New figures from the Central Statistics Office show that seasonally adjusted exports rose by 7% in May from the previous month, while imports rose by 3%. Economists generally welcomed the figures.

On an unadjusted basis, the value of exports in May showed no change from the same time the previous year, while the value of imports slumped 11%.

Breaking down the figures, the CSO says the January-April stats show that exports decreased by 4% from €30.179 billion to €28.927 billion the same time the previous year. Exports of computer equipment fell by 23%, organic chemicals were down 13%, metalliferous ores by 20% while eggs and dairy export products decreased by 17%.

However, exports of petroleum products soared by 79% in the first four months of the year, while chemical materials rose by 47%, medical and pharmaceutical products by 8% and electrical machinery by 5%.

The figures also show that imports fell by 5% in the four months from January to April, falling from €21.505 billion to €20.544 billion.
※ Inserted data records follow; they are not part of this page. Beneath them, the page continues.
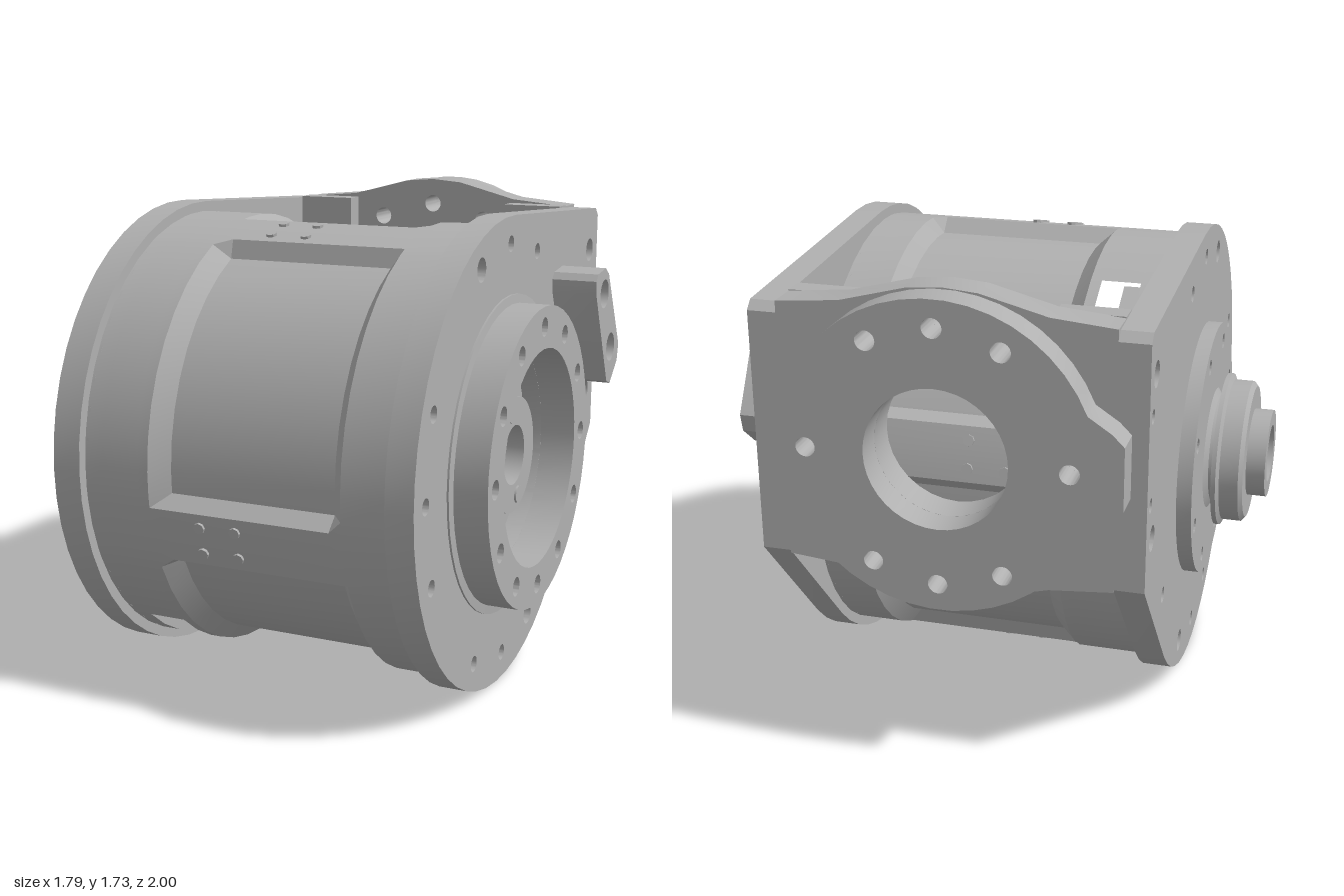
import * as THREE from 'three';
import { toCreasedNormals } from 'three/addons/utils/BufferGeometryUtils.js';

const CY = 0.853, CZ = 0.155; // main axis, parallel to x
const RAD = Math.PI / 180;
const metal = new THREE.MeshStandardMaterial({ color: 0xb0b0b0 });
metal.name = 'grey metal';

export function createModel() {
  const model = new THREE.Group();
  model.name = 'actuatorHousing';

  const add = (name, geo, crease = 32) => {
    const mesh = new THREE.Mesh(toCreasedNormals(geo, crease * RAD), metal);
    mesh.name = name;
    model.add(mesh);
    return mesh;
  };
  const circle = (x, y, r) => new THREE.Path().absarc(x, y, r, 0, Math.PI * 2, true);
  const polygon = pts => new THREE.Shape(pts.map(p => new THREE.Vector2(p[0], p[1])));
  const disc = (x, y, r) => new THREE.Shape().absarc(x, y, r, 0, Math.PI * 2, false);
  const extrude = (shape, depth, segs = 16) =>
    new THREE.ExtrudeGeometry(shape, { depth, bevelEnabled: false, curveSegments: segs });
  // side shapes are drawn as (-z, y) and run along x
  const sideways = (shape, x0, x1, segs) =>
    extrude(shape, x1 - x0, segs).rotateY(Math.PI / 2).translate(x0, 0, 0);
  // turned parts: closed profile of (radius, x)
  const turned = (name, pts) => add(name, new THREE.LatheGeometry(
    pts.map(p => new THREE.Vector2(p[0], p[1])), 48).rotateZ(-Math.PI / 2).translate(0, CY, CZ));
  // small cylinder along x
  const bolt = (name, x, y, z, r, len, sides = 6) =>
    add(name, new THREE.CylinderGeometry(r, r, len, sides).rotateZ(Math.PI / 2).translate(x, y, z));
  const ringHoles = (shape, count, radius, r, offset = 0) => {
    for (let i = 0; i < count; i++) {
      const a = (offset + i * 360 / count) * RAD;
      shape.holes.push(circle(-CZ + radius * Math.cos(a), CY + radius * Math.sin(a), r));
    }
  };

  // End plates: round in front, squared off at the back
  function endPlate(name, x0, x1, bore) {
    const s = new THREE.Shape();
    s.absarc(-CZ, CY, 0.847, 87 * RAD, 317 * RAD, false);
    s.lineTo(0.89, 0.75);
    s.lineTo(0.89, 1.61);
    s.lineTo(0.86, 1.64);
    s.closePath();
    s.holes.push(circle(-CZ, CY, bore));
    for (const deg of [67.5, 90, 112.5, 157.5, 180, 202.5, 247.5, 270, 292.5, 337.5]) {
      const r = deg === 112.5 || deg === 292.5 ? 0.042 : 0.029;
      s.holes.push(circle(-CZ + 0.75 * Math.cos(deg * RAD), CY + 0.75 * Math.sin(deg * RAD), r));
    }
    for (const [a, y, r] of [[0.79, 1.48, 0.045], [0.83, 1.35, 0.025], [0.83, 1.04, 0.025], [0.79, 0.905, 0.045]])
      s.holes.push(circle(a, y, r));
    add(name, sideways(s, x0, x1, 16), 20);
  }
  endPlate('leftEndPlate', 0.62, 0.72, 0.39);
  endPlate('rightEndPlate', -0.625, -0.52, 0.2);

  // Drum with four recessed panels, four ribs and two slots
  const xs = [-0.52, -0.45, -0.31, -0.27, -0.21, 0.405, 0.45, 0.62];
  const ribs = [-15, 75, 165, 255];
  const angles = [];
  for (const rib of ribs) {
    angles.push(rib - 7, rib, rib + 7, rib + 10);
    for (const d of [16, 24, 32, 40, 48, 56, 64, 72]) angles.push(rib + d);
    angles.push(rib + 80);
  }
  angles.push(338);
  angles.push(...[338].filter(() => false));
  const inPanel = t => {
    const m = (((t + 15) % 90) + 90) % 90;
    return m > 9 && m < 81;
  };
  const radiusAt = (x, t) => (x > -0.25 && x < 0.43 && inPanel(t) ? 0.755 : 0.81);
  const inSlot = t => (t > 107 && t < 139) || (t > 287 && t < 319);
  const pos = [];
  const point = (i, t) => {
    const r = radiusAt(xs[i], t);
    return [xs[i], CY + r * Math.sin(t * RAD), CZ + r * Math.cos(t * RAD)];
  };
  for (let j = 0; j < angles.length - 1; j++) {
    const t0 = angles[j], t1 = angles[j + 1];
    for (let i = 0; i < xs.length - 1; i++) {
      if (i === 1 && inSlot(t0) && inSlot(t1)) continue;
      const a = point(i, t0), b = point(i + 1, t0), c = point(i + 1, t1), d = point(i, t1);
      pos.push(...a, ...b, ...c, ...a, ...c, ...d);
    }
  }
  const drum = new THREE.BufferGeometry();
  drum.setAttribute('position', new THREE.Float32BufferAttribute(pos, 3));
  add('drum', drum, 25);
  for (const x of [-0.519, 0.609])
    turned('drumEndRing', [[0.3, x], [0.809, x], [0.809, x + 0.01], [0.3, x + 0.01], [0.3, x]]);

  // Contacts inside the slots
  for (const deg of [112, 292])
    add('slotContact', new THREE.BoxGeometry(0.06, 0.05, 0.2)
      .translate(0, 0.73, 0).rotateX((90 - deg - 8) * RAD).translate(-0.41, CY, CZ));

  // Rib screws
  for (const rib of ribs) for (const d of [-3.5, 3.5]) for (const x of [-0.08, 0.055])
    add('ribScrew', new THREE.CylinderGeometry(0.02, 0.02, 0.02, 8)
      .translate(0, 0.808, 0).rotateX((90 - rib - d) * RAD).translate(x, CY, CZ));

  // Left bearing ring with its bolts
  const ring = disc(-CZ, CY, 0.54);
  ring.holes.push(circle(-CZ, CY, 0.39));
  ringHoles(ring, 12, 0.468, 0.034);
  add('bearingRing', sideways(ring, 0.72, 0.85, 24));
  turned('bearingRingLip', [[0.5, 0.715], [0.572, 0.715], [0.572, 0.727], [0.5, 0.735], [0.5, 0.715]]);
  for (let i = 0; i < 12; i++) {
    const a = i * 30 * RAD;
    bolt('ringBolt', 0.77, CY + 0.468 * Math.sin(a), CZ + 0.468 * Math.cos(a), 0.022, 0.1);
  }

  // Hollow shaft, right through the housing
  turned('hollowShaft', [
    [0.108, -0.9], [0.165, -0.9], [0.165, -0.83], [0.25, -0.83], [0.268, -0.815], [0.268, -0.745],
    [0.29, -0.735], [0.29, -0.718], [0.2, -0.712], [0.2, -0.695], [0.24, -0.675], [0.24, -0.6],
    [0.18, -0.6], [0.18, 0.6], [0.4, 0.6], [0.4, 0.65], [0.21, 0.65], [0.21, 0.75], [0.108, 0.75], [0.108, -0.9]]);
  turned('recessWall', [[0.39, 0.85], [0.39, 0.64], [0.42, 0.64], [0.42, 0.845], [0.39, 0.85]]
    .map(([r, x]) => [r, Math.min(x, 0.845)]));
  for (const s of [1, -1])
    bolt('hubScrew', 0.75, CY + s * 0.155, CZ + s * 0.042, 0.032, 0.015, 12);

  // Right flange
  const flange = disc(-CZ, CY, 0.48);
  flange.holes.push(circle(-CZ, CY, 0.2));
  ringHoles(flange, 8, 0.41, 0.028, 22.5);
  add('rightFlange', sideways(flange, -0.68, -0.625, 24));

  // Connector pad on the left plate
  const pad = polygon([[0.32, 1.42], [0.34, 1.445], [0.44, 1.457], [0.485, 1.43], [0.655, 1.135],
    [0.64, 1.07], [0.55, 0.995], [0.505, 1.01], [0.325, 1.37]].reverse());
  for (const [a, y] of [[0.435, 1.36], [0.54, 1.14]]) {
    pad.holes.push(circle(a, y, 0.055));
    bolt('padBolt', 0.77, y, -a, 0.036, 0.12);
  }
  add('connectorPad', sideways(pad, 0.72, 0.89, 10));

  // Rear bridge and mounting flange share the opening and bolt holes
  const MX = 0.05, MY = 1.195;
  const mountHoles = shape => {
    shape.holes.push(circle(MX, MY, 0.245));
    for (const deg of [0, 60, 90, 120, 180, 240, 270, 300])
      shape.holes.push(circle(MX + 0.445 * Math.cos(deg * RAD), MY + 0.445 * Math.sin(deg * RAD), 0.034));
  };
  const top = [[0.62, 1.65], [0.4, 1.67], [0.17, 1.73], [0.05, 1.74], [-0.07, 1.73], [-0.3, 1.67], [-0.52, 1.65]];
  const bridge = polygon([...top, ...top.map(([x, y]) => [x, 2 * MY - y]).reverse()]);
  mountHoles(bridge);
  add('rearBridge', extrude(bridge, 0.12).translate(0, 0, -0.89));
  for (const [x0, x1] of [[-0.52, -0.29], [0.39, 0.62]])
    add('bridgeBlock', new THREE.BoxGeometry(x1 - x0, 0.92, 0.08).translate((x0 + x1) / 2, MY, -0.735));

  const mount = new THREE.Shape();
  mount.absarc(MX, MY, 0.54, -158 * RAD, 158 * RAD, false);
  mount.lineTo(-0.53, MY + 0.15);
  mount.lineTo(-0.57, MY + 0.11);
  mount.lineTo(-0.57, MY - 0.11);
  mount.lineTo(-0.53, MY - 0.15);
  mount.closePath();
  mountHoles(mount);
  add('mountingFlange', extrude(mount, 0.11, 20).translate(0, 0, -1));

  return model;
}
Imports of computer equipment fell by 23%, other transport equipment was down 19%, road vehicles slowed by 16% and electrical machinery decreased by 14%.

Imports of fertilisers jumped by 91%, petroleum products by 24%, medical and pharmaceutical products by 16%, gas by 16% and organic chemicals by 8%, the CSO added.

Stockbroker Davy described the figures as 'reasonably healthy', saying that exports are up in volume terms in Q2. It points out that the majority of Irish goods exports are priced in dollars because manufacturing industry is dominated by US-owned firms. Davy says exports to China have been a bright spot, up 38% in January-May as exports to almost all other destinations fell in value.

Bloxham's Alan McQuaid said exports had held up well so far this year, though currency movements would probably affect the performance as the year went on.